At-home monitoring for seniors may likely be a crucial component to the adoption of aging in place.

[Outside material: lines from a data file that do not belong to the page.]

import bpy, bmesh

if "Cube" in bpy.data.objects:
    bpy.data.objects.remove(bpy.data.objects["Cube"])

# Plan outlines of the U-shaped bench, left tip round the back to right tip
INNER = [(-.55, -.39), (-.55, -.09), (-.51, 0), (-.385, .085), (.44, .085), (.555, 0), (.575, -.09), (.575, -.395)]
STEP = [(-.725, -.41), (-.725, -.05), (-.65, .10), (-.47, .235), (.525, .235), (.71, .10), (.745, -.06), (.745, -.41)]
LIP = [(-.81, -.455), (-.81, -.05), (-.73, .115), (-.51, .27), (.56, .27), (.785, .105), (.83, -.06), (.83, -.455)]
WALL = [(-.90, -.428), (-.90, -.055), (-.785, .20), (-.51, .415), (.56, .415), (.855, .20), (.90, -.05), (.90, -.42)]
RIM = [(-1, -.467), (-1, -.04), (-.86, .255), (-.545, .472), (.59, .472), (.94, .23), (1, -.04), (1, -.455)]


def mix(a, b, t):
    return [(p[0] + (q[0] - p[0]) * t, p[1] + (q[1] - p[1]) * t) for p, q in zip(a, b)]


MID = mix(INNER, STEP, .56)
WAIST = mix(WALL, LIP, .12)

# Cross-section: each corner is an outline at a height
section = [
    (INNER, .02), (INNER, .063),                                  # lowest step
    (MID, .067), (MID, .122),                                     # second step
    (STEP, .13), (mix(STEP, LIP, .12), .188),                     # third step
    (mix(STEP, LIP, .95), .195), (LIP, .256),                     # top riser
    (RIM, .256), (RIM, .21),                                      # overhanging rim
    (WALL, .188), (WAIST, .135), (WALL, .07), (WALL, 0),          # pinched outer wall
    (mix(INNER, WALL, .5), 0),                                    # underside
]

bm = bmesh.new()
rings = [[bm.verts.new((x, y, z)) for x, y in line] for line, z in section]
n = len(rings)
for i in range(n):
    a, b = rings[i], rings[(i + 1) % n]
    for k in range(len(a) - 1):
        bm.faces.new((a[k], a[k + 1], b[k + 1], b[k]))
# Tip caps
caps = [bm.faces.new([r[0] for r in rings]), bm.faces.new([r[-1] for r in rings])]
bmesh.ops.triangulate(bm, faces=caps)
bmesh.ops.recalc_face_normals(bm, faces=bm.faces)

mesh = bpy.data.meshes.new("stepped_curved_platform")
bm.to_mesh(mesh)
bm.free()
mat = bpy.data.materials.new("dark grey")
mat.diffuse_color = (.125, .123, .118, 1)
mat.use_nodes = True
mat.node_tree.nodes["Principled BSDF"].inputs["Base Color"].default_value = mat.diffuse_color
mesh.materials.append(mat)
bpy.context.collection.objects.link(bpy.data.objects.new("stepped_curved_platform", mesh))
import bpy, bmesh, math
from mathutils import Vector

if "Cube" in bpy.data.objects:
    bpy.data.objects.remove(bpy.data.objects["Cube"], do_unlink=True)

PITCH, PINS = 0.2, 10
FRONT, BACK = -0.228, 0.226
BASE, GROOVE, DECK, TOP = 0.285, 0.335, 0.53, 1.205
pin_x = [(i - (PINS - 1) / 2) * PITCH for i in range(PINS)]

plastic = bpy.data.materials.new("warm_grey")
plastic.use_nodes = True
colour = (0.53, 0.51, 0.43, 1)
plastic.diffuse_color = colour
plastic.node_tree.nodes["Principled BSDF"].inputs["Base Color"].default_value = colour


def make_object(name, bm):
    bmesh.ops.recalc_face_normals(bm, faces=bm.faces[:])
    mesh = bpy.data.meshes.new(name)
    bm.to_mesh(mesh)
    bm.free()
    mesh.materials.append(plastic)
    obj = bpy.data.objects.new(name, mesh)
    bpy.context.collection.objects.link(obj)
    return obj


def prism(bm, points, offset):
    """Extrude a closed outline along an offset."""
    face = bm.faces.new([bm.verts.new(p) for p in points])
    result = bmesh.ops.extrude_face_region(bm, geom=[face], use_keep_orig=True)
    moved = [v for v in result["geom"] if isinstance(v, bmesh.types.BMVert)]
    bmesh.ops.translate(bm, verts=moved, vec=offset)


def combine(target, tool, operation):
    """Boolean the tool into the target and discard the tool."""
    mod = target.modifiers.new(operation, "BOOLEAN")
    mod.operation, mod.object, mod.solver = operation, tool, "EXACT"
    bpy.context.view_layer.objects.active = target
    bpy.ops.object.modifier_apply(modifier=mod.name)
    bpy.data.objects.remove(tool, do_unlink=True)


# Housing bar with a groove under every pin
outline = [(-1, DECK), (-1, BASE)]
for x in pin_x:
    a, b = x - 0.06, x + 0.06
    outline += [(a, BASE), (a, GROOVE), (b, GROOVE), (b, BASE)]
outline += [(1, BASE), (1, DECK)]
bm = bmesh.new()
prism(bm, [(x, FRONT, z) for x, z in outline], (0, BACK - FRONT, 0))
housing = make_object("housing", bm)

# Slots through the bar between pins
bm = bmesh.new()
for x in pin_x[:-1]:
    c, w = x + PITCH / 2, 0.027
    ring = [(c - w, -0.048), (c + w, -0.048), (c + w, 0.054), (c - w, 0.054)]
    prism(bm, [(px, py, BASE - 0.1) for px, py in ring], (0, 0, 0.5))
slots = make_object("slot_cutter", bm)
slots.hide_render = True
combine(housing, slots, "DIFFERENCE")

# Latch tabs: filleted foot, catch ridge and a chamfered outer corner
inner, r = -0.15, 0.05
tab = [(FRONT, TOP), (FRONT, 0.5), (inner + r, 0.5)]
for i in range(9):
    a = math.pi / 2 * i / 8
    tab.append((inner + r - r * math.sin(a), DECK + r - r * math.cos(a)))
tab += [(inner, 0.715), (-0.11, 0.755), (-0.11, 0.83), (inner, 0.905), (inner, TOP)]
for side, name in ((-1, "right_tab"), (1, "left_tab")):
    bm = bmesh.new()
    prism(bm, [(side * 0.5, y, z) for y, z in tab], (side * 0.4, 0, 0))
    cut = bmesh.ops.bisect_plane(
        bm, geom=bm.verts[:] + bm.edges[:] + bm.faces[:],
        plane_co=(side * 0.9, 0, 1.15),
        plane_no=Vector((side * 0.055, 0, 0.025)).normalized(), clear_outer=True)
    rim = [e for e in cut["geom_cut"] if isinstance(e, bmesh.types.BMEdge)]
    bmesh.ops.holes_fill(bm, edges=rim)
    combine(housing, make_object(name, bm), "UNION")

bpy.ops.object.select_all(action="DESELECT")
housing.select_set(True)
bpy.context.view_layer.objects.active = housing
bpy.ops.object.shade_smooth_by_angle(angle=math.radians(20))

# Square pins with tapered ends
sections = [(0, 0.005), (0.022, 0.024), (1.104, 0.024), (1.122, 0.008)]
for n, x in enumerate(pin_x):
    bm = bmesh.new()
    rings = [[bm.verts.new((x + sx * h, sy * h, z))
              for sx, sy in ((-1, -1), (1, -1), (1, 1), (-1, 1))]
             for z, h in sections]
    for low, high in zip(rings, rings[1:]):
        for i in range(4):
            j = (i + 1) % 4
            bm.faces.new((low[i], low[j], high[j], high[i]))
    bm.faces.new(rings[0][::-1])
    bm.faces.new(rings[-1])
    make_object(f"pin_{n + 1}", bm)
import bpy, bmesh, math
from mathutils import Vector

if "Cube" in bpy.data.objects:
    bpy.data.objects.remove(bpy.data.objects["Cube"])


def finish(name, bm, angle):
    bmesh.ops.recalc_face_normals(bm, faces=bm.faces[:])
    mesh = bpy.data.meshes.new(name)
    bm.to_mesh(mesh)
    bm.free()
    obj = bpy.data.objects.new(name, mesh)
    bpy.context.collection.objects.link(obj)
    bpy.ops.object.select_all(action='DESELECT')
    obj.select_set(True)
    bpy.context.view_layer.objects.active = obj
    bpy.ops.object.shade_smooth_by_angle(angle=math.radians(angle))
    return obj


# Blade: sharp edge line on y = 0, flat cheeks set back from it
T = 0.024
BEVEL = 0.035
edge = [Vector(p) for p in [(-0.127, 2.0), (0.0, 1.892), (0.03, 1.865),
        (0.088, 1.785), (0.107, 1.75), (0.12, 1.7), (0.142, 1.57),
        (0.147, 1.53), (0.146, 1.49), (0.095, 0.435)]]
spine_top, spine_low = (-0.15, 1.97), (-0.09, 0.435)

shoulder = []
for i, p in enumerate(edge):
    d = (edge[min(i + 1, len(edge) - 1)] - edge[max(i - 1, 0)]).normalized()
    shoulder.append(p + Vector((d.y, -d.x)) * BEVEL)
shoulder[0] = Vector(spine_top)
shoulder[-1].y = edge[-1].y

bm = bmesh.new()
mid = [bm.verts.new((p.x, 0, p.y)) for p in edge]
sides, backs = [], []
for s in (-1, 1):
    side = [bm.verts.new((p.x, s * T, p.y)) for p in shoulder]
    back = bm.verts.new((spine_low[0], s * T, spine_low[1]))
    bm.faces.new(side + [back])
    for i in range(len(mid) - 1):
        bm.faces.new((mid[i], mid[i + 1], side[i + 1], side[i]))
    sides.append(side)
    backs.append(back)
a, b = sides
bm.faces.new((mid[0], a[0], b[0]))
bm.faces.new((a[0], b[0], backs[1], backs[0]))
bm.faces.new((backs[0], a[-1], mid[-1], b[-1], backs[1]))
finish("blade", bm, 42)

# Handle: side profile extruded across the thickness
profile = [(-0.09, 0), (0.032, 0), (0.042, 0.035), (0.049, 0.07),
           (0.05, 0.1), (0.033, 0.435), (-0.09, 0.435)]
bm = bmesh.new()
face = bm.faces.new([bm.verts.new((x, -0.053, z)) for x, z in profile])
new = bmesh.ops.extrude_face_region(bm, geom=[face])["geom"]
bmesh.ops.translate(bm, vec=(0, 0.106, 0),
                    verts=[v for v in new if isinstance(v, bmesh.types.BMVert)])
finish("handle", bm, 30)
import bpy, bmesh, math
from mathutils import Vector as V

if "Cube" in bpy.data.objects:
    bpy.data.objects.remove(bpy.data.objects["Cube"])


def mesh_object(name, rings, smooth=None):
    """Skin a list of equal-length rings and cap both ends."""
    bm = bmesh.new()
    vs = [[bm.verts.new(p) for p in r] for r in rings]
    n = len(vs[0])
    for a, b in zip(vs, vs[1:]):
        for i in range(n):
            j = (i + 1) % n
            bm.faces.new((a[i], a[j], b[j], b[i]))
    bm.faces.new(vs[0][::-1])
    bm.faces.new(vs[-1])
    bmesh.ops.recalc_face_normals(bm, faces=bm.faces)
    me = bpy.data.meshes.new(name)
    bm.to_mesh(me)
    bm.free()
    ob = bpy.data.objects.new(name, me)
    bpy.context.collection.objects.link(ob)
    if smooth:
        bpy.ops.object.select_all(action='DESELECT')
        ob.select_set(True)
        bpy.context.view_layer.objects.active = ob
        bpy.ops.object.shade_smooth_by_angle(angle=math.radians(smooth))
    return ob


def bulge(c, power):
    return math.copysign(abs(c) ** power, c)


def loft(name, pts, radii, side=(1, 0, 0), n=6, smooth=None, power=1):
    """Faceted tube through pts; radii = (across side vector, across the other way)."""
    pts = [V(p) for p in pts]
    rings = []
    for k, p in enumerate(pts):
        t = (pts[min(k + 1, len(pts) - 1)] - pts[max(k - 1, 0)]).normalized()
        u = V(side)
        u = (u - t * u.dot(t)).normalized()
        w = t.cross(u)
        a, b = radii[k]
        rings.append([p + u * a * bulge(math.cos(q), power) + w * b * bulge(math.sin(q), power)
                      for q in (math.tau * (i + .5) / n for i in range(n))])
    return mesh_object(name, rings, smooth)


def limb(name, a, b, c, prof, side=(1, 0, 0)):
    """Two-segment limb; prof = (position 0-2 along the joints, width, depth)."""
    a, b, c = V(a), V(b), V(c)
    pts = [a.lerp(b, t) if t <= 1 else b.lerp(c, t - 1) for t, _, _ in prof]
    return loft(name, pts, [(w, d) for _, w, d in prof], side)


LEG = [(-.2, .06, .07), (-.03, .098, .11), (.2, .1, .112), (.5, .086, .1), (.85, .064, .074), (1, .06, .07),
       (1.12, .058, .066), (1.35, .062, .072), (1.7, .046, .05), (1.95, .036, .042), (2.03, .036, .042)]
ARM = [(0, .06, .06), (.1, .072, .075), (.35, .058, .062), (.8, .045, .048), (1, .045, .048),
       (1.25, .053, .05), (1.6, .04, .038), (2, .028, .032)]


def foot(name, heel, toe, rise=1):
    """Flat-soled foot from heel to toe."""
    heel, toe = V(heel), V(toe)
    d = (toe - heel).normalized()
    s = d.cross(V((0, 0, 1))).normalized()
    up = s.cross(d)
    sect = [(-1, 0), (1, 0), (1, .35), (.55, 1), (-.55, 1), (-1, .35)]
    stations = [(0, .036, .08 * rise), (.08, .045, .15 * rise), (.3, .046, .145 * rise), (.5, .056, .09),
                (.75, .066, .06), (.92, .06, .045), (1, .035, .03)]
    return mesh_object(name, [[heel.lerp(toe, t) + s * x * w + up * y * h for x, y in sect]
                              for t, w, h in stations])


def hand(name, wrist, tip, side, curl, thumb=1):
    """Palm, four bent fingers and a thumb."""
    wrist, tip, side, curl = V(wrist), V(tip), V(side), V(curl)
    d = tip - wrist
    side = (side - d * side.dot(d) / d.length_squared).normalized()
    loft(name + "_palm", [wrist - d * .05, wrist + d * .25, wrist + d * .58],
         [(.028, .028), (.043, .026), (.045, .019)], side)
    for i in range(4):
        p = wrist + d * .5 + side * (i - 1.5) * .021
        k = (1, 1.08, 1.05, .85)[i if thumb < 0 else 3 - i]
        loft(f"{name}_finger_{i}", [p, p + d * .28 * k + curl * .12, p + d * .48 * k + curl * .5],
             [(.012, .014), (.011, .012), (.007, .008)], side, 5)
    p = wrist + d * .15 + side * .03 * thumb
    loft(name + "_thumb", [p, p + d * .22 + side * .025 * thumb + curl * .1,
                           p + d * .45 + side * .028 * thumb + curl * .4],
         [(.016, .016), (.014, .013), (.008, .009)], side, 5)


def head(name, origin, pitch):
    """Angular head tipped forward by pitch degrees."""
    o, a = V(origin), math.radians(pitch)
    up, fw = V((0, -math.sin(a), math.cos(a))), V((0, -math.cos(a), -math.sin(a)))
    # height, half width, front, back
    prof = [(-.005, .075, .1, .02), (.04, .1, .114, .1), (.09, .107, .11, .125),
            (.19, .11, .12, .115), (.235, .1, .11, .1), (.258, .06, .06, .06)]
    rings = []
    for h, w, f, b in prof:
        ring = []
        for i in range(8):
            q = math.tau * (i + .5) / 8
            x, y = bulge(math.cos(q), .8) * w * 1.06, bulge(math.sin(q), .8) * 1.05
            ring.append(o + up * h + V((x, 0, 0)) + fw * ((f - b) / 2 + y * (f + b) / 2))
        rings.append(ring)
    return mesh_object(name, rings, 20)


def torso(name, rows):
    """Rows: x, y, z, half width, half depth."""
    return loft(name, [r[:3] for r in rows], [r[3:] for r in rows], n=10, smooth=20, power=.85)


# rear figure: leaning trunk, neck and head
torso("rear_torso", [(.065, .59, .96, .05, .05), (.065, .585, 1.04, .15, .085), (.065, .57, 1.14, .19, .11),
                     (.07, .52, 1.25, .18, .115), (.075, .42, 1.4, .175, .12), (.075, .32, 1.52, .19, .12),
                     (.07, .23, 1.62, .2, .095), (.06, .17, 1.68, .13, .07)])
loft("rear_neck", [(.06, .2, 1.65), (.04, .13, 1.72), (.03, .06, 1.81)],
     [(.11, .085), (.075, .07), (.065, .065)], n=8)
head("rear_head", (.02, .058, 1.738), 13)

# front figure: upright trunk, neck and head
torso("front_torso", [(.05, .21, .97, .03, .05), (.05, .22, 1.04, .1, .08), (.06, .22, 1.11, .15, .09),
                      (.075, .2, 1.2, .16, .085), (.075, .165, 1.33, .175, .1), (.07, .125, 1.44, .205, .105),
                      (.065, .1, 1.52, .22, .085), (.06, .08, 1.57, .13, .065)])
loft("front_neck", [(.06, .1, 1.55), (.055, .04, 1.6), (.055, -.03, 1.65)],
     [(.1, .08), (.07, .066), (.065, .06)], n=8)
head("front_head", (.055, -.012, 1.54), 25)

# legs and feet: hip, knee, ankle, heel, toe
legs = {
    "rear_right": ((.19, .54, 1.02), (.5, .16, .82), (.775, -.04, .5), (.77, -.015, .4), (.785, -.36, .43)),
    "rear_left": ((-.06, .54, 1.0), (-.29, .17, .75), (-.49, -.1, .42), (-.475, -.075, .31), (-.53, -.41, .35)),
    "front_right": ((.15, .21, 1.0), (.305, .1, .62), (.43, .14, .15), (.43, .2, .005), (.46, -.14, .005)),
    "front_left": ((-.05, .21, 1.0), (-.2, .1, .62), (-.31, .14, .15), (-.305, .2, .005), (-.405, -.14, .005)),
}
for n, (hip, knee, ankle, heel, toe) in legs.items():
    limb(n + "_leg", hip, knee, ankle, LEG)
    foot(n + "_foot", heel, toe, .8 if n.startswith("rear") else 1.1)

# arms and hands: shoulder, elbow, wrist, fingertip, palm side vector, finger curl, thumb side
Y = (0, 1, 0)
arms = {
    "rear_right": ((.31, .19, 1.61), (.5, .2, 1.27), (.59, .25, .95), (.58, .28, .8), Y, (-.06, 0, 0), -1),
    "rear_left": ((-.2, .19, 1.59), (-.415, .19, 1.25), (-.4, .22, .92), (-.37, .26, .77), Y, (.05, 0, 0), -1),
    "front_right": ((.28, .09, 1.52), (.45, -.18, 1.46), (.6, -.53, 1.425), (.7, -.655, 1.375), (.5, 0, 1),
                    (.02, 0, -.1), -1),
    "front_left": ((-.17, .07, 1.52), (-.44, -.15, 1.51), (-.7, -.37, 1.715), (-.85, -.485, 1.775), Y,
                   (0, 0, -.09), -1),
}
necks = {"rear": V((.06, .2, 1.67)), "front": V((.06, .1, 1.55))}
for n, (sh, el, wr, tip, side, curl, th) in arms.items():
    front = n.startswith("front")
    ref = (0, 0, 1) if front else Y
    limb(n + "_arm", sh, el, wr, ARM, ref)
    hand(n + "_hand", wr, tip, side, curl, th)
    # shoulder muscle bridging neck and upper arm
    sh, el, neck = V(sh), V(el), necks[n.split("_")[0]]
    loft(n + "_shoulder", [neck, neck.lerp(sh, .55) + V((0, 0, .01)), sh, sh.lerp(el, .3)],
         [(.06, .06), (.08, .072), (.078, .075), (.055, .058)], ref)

It simplifies the involvement of family members and caregivers in the life of an aging adult while maintaining quality of care.
More from SeniorsMatter.com:
Abrahms, Sally. “New Technology Could Allow You or Your Parents to Age at Home.” AARP, AARP, 1 Mar. 2014, www.aarp.org/home-family/personal-technology/info-2014/is-this-the-end-of-the-nursing-home.html.
Gruessner, Vera. “How Remote Home Monitoring Improves Engagement, Elderly Care.” MHealthIntelligence, MHealthIntelligence, 3 Nov. 2015, mhealthintelligence.com/news/how-remote-home-monitoring-improves-engagement-elderly-care.
Guy Paré, Mirou Jaana, Claude Sicotte, Systematic Review of Home Telemonitoring for Chronic Diseases: The Evidence Base, Journal of the American Medical Informatics Association, Volume 14, Issue 3, May 2007, Pages 269–277, https://doi.org/10.1197/jamia.M2270
Orozco-Beltran, Domingo et al. “Telemedicine in Primary Care for Patients With Chronic Conditions: The ValCrònic Quasi-Experimental Study.” Journal of medical Internet research vol. 19,12 e400. 15 Dec. 2017, doi:10.2196/jmir.7677
Quinn, Winifred V, et al. “Using Telehealth to Improve Home-Based Care for Older Adults and Family Caregivers.” AARP, AARP, May 2018, www.aarp.org/content/dam/aarp/ppi/2018/05/using-telehealth-to-improve-home-based-care-for-older-adults-and-family-caregivers.pdf.
Sauer, Alissa. “Caregivers Find Comfort in Senior Monitoring Sensors.” A Place for Mom, A Place for Mom, 16 Apr. 2018, www.aplaceformom.com/blog/caregivers-find-comfort-in-senior-monitoring-sensors/.
Uddin, Md Zia et al. “Ambient Sensors for Elderly Care and Independent Living: A Survey.” Sensors (Basel, Switzerland) vol. 18,7 2027. 25 Jun. 2018, doi:10.3390/s18072027